That’s a gigantic sum of money, but it’s peanuts compared to a figure in the 2011 Yearbook of the Stockholm International Peace Research Institute (SIPRI): military expenditure in 2010 increased by 1.3% in real terms to reach $1630 billion. The top three arms dealers each had sales of around $33 billion.
SIPRI gives some encouraging figures, noting that two peace operations closed in 2010, making it the second consecutive year in which the total number of operations fell.
However, that still leaves 52 multilateral peace operations and the total number of personnel deployed increased by 20% between 2009 and 2010, to reach 262 842, mainly due to the increase in NATO troops in Afghanistan from 84,146 in 2009 to 131,730 in 2010.
That too is expensive. A report by the US Congressional Research Service states that between 2009 and 2010, average Department of Defense spending for Afghanistan alone grew from $4.4 billion to $6.7 billion a month (Afghanistan’s GDP in 2010 was $15.6 billion at the official exchange rate).

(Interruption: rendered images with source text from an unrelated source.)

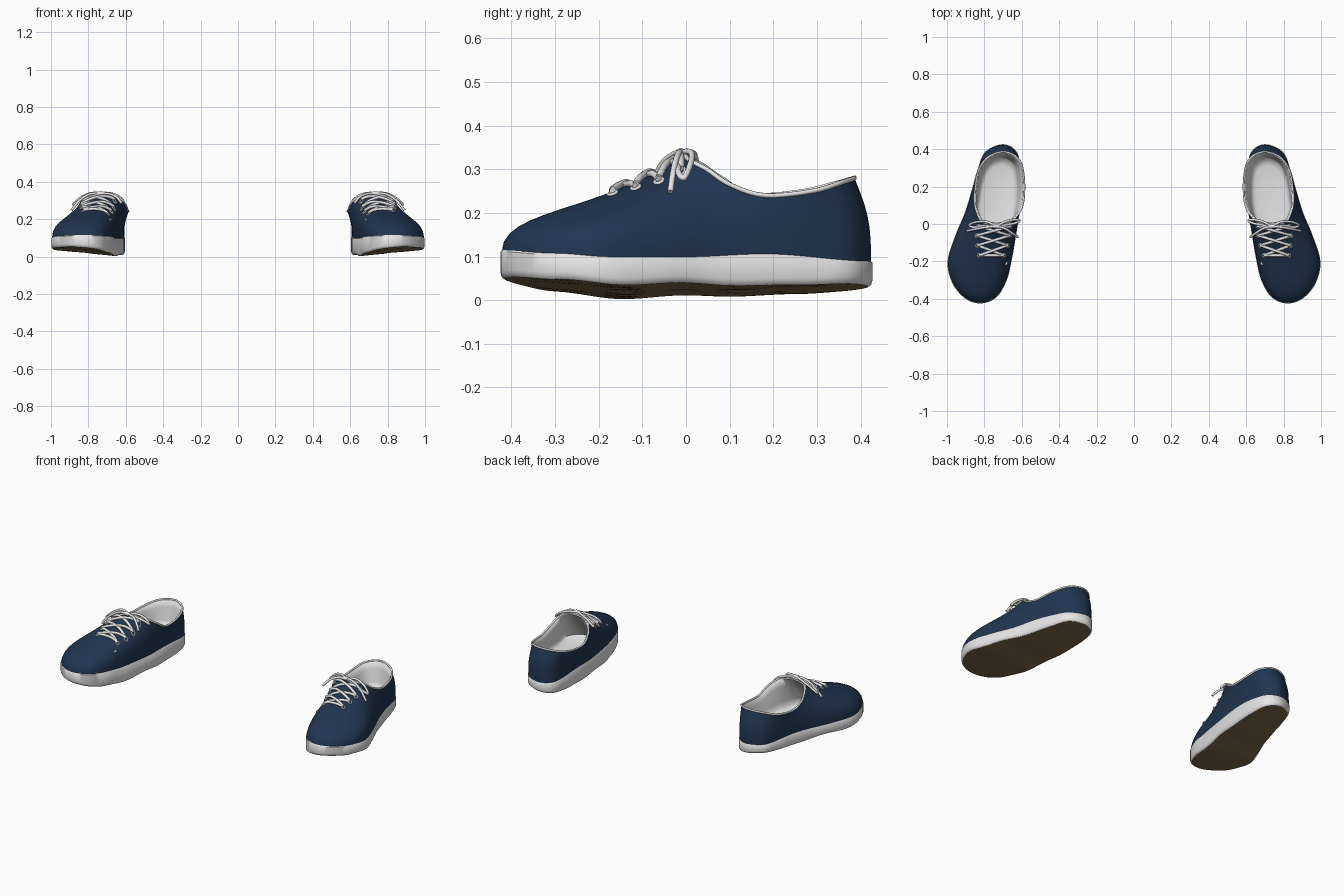
import bpy
import bmesh
from mathutils import Vector
from mathutils.bvhtree import BVHTree

if "Cube" in bpy.data.objects:
    bpy.data.objects.remove(bpy.data.objects["Cube"])


def material(name, rgb):
    m = bpy.data.materials.new(name)
    m.use_nodes = True
    m.diffuse_color = (*rgb, 1)
    m.node_tree.nodes["Principled BSDF"].inputs["Base Color"].default_value = (*rgb, 1)
    return m


NAVY = material("navy canvas", (0.015, 0.036, 0.08))
WHITE = material("off white rubber and lining", (0.8, 0.8, 0.8))
BROWN = material("brown outsole", (0.215, 0.145, 0.066))

# Footprint (x, y) from the toe round the outer side, heel and inner side
FOOT = [(.82, -.425), (.905, -.397), (.972, -.315), (.997, -.2), (.955, -.06), (.905, .06),
        (.868, .18), (.84, .28), (.797, .385), (.70, .427), (.626, .385), (.606, .28),
        (.608, .14), (.617, .03), (.635, -.09), (.655, -.2), (.68, -.3), (.735, -.392)]
# Opening rim (x, y, z), matched point for point with the footprint
RIM = [(.745, 0, .332), (.775, 0, .329), (.80, .005, .323), (.82, .02, .314), (.835, .05, .298),
       (.85, .10, .265), (.85, .18, .24), (.83, .29, .25), (.777, .36, .271), (.69, .386, .28),
       (.615, .345, .268), (.59, .26, .248), (.588, .15, .242), (.603, .08, .28), (.63, .04, .308),
       (.655, .015, .321), (.685, .005, .328), (.715, 0, .332)]
# Heights along the length (y, z)
SOLE_TOP = [(-.43, .115), (-.3, .108), (-.17, .1), (0, .1), (.18, .107), (.43, .09)]
SOLE_LOW = [(-.43, .03), (-.3, .014), (-.15, 0), (0, .011), (.1, .008), (.25, .014), (.43, .024)]
MIDDLE = [(-.43, .82), (-.2, .825), (.1, .74), (.43, .70)]


def along(table, y):
    """Smooth interpolation in a (y, value) table."""
    y = min(max(y, table[0][0]), table[-1][0])
    for (a, p), (b, q) in zip(table, table[1:]):
        if y <= b:
            t = (y - a) / (b - a)
            return p + (q - p) * t * t * (3 - 2 * t)


def spline(keys, steps=5, closed=True):
    """Catmull-Rom points through the keys."""
    pts = [Vector(tuple(k) + (0,) * (3 - len(k))) for k in keys]
    n = len(pts)
    pick = (lambda i: pts[i % n]) if closed else (lambda i: pts[min(max(i, 0), n - 1)])
    out = []
    for i in range(n if closed else n - 1):
        a, b, c, d = (pick(i + k) for k in (-1, 0, 1, 2))
        for s in range(steps):
            t = s / steps
            out.append(0.5 * (2 * b + (c - a) * t + (2 * a - 5 * b + 4 * c - d) * t ** 2
                              + (3 * b - a - 3 * c + d) * t ** 3))
    return out if closed else out + [pts[-1]]


def inset(ring, d):
    """Move a ring inwards in the ground plane."""
    out = []
    for i, p in enumerate(ring):
        t = ring[(i + 1) % len(ring)] - ring[i - 1]
        out.append(p + Vector((-t.y, t.x, 0)).normalized() * d)
    return out


def with_z(ring, fn):
    return [Vector((p.x, p.y, fn(p))) for p in ring]


def loft(name, rings, mat, side, cap=False, angle=0.8):
    """Skin closed rings; side -1 makes the mirrored shoe."""
    bm = bmesh.new()
    rows = [[bm.verts.new((p.x * side, p.y, p.z)) for p in r] for r in rings]
    for lo, hi in zip(rows, rows[1:]):
        for i in range(len(lo)):
            j = (i + 1) % len(lo)
            bm.faces.new((lo[i], lo[j], hi[j], hi[i]))
    if cap:
        mid = sum((p for p in rings[-1]), Vector()) / len(rings[-1])
        tip = bm.verts.new((mid.x * side, mid.y, mid.z))
        for i, v in enumerate(rows[-1]):
            bm.faces.new((v, rows[-1][(i + 1) % len(rows[-1])], tip))
    if side < 0:
        bmesh.ops.reverse_faces(bm, faces=bm.faces[:])
    me = bpy.data.meshes.new(name)
    bm.to_mesh(me)
    tree = BVHTree.FromBMesh(bm)
    bm.free()
    me.materials.append(mat)
    ob = bpy.data.objects.new(name, me)
    bpy.context.collection.objects.link(ob)
    bpy.ops.object.select_all(action="DESELECT")
    ob.select_set(True)
    bpy.context.view_layer.objects.active = ob
    bpy.ops.object.shade_smooth_by_angle(angle=angle)
    return tree


def cord(name, paths, radius, side, closed=False):
    """Round white cords through lists of points."""
    cu = bpy.data.curves.new(name, "CURVE")
    cu.dimensions = "3D"
    cu.bevel_depth = radius
    cu.bevel_resolution = 2
    cu.use_fill_caps = True
    for path in paths:
        sp = cu.splines.new("POLY")
        sp.points.add(len(path) - 1)
        sp.use_cyclic_u = closed
        sp.use_smooth = True
        for pt, p in zip(sp.points, path):
            pt.co = (p.x * side, p.y, p.z, 1)
    cu.materials.append(WHITE)
    bpy.context.collection.objects.link(bpy.data.objects.new(name, cu))


foot = spline(FOOT)
rim = spline(RIM)


def sole_top(p):
    return along(SOLE_TOP, p.y)


def sole_low(p):
    return along(SOLE_LOW, p.y) + 0.1 * max(0, p.x - 0.63)


def shrink(ring, f):
    """Scale a footprint ring towards the middle line of the foot."""
    return [Vector((along(MIDDLE, p.y * f) + (p.x - along(MIDDLE, p.y)) * f, p.y * f, p.z))
            for p in ring]


def upper_rings():
    """Bezier walls from the sole up to the rim, fuller at the heel and toe."""
    base = with_z(inset(foot, 0.003), lambda p: sole_top(p) - 0.004)
    rings = []
    for k in range(13):
        t = k / 12
        ring = []
        for a, d in zip(base, rim):
            front = min(max((0.1 - a.y) / 0.4, 0), 1)
            back = min(max((a.y - 0.1) / 0.25, 0), 1)
            b = a + Vector((0, 0, 0.09 + 0.008 * front))
            c = d.lerp(a, 0.48 + 0.35 * back)
            c.z = d.z - (d.z - a.z) * (0.4 + 0.2 * front)
            ring.append(a * (1 - t) ** 3 + b * 3 * t * (1 - t) ** 2
                        + c * 3 * t * t * (1 - t) + d * t ** 3)
        rings.append(ring)
    return rings


for side, tag in ((1, "left"), (-1, "right")):
    # Sole: white band, rounded under, and brown underside
    low = with_z(foot, lambda p: sole_low(p) + 0.014)
    under = inset(foot, 0.009)
    loft(tag + "_sole_band", [with_z(under, sole_low),
                              with_z(inset(foot, 0.003), lambda p: sole_low(p) + 0.004), low,
                              with_z(foot, lambda p: sole_top(p) - 0.004),
                              with_z(inset(foot, 0.004), sole_top),
                              with_z(inset(foot, 0.02), sole_top)], WHITE, side)
    bottom = [with_z(shrink(under, f), sole_low) for f in (1, .85, .65, .45, .25, .1)]
    loft(tag + "_outsole", [[p for p in reversed(r)] for r in bottom], BROWN, side, cap=True)

    # Canvas upper with a bowl-shaped lining and rim piping
    upper = loft(tag + "_upper", upper_rings(), NAVY, side, angle=1.2)
    lip = [p - Vector((0, 0, 0.006)) for p in inset(rim, 0.01)]
    floor = []
    for a, d in zip(foot, rim):
        q = a.lerp(d, 0.5)
        floor.append(Vector((0.733 + (q.x - 0.733) * 0.74, 0.1 + (q.y - 0.1) * 0.82, 0.125)))
    lining = [rim, lip] + [[a.lerp(b, t) for a, b in zip(lip, floor)] for t in (.25, .5, .75, .95)]
    lining += [[p + (Vector((.733, .1, .112)) - p) * f for p in floor] for f in (.15, .45, .8)]
    loft(tag + "_lining", lining, WHITE, side, cap=True, angle=1.4)
    cord(tag + "_rim_piping", [rim], 0.0055, side, closed=True)

    # Crossed laces laid on the upper
    def on_upper(x, y, lift=0.006):
        hit = upper.ray_cast(Vector((x * side, y, 1)), Vector((0, 0, -1)))[0]
        return Vector((x, y, (hit.z if hit else 0.32) + lift))

    def laid(a, b, lift):
        return [on_upper(a[0] + (b[0] - a[0]) * k / 10, a[1] + (b[1] - a[1]) * k / 10, lift)
                for k in range(11)]

    rows = [((mid - w, y), (mid + w, y)) for mid, w, y in
            ((.762, .066, -.168), (.756, .08, -.115), (.752, .088, -.062), (.746, .086, -.012))]
    laces = [laid(*rows[0], 0.006)]
    for lo, hi in zip(rows, rows[1:]):
        laces += [laid(lo[0], hi[1], 0.005), laid(lo[1], hi[0], 0.01)]
    laces.append(laid(*rows[-1], 0.008))
    cord(tag + "_crossed_laces", laces, 0.008, side)

    # Eyelets at the lace ends
    eyelets = []
    for row in rows:
        for x, y in row:
            eyelets.append([on_upper(x + dx * 0.01, y + dy * 0.01, 0.002)
                            for dx, dy in ((1, 0), (.7, .7), (0, 1), (-.7, .7),
                                           (-1, 0), (-.7, -.7), (0, -1), (.7, -.7))])
    cord(tag + "_eyelets", eyelets, 0.004, side, closed=True)

    # Small loose stitch on the inner side of the toe
    cord(tag + "_stitch", [laid((.678, -.204), (.685, -.219), 0.002)], 0.006, side)

    # Bow: two loops, two tails and the knot
    knot = (.735, -.012, .339)
    bow = [[knot, (.79, .012, .338), (.845, .01, .312), (.88, -.005, .28), (.85, -.018, .297), knot],
           [knot, (.69, .012, .339), (.645, .022, .325), (.612, .02, .295), (.64, .003, .315), knot],
           [knot, (.79, -.018, .335), (.845, -.028, .302), (.89, -.036, .248)],
           [knot, (.69, -.025, .336), (.65, -.05, .318), (.622, -.07, .285)]]
    cord(tag + "_bow", [spline(b, 6, closed=False) for b in bow], 0.007, side)
    cord(tag + "_knot", [[Vector((.72, -.012, .337)), Vector((.75, -.012, .337))]], 0.012, side)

Is all this multilateral peacekeeping money well spent? SIRPI seems to have some doubts, arguing that operations are “increasingly contested by host countries and challenged in their efficacy by a combination of overstretch and weak political support”.
Next week, the second global meeting of the International Dialogue on Peacebuilding and Statebuilding being held in Monrovia, Liberia will discuss these issues and take a hard look at the role of governments, aid donors and civil society in building sustainable peace and developing capable and accountable states.
We’ll be covering the meeting for Insights blog, and hoping to get answers to three questions:
Have the populations of fragile states and countries affected by conflict benefited from the money, effort and time devoted to peacebuilding and statebuilding these past years?
Are they any nearer to achieving the Millennium Development Goals?
What lessons can these states and the international community as a whole learn from recent experiences, both positive and negative?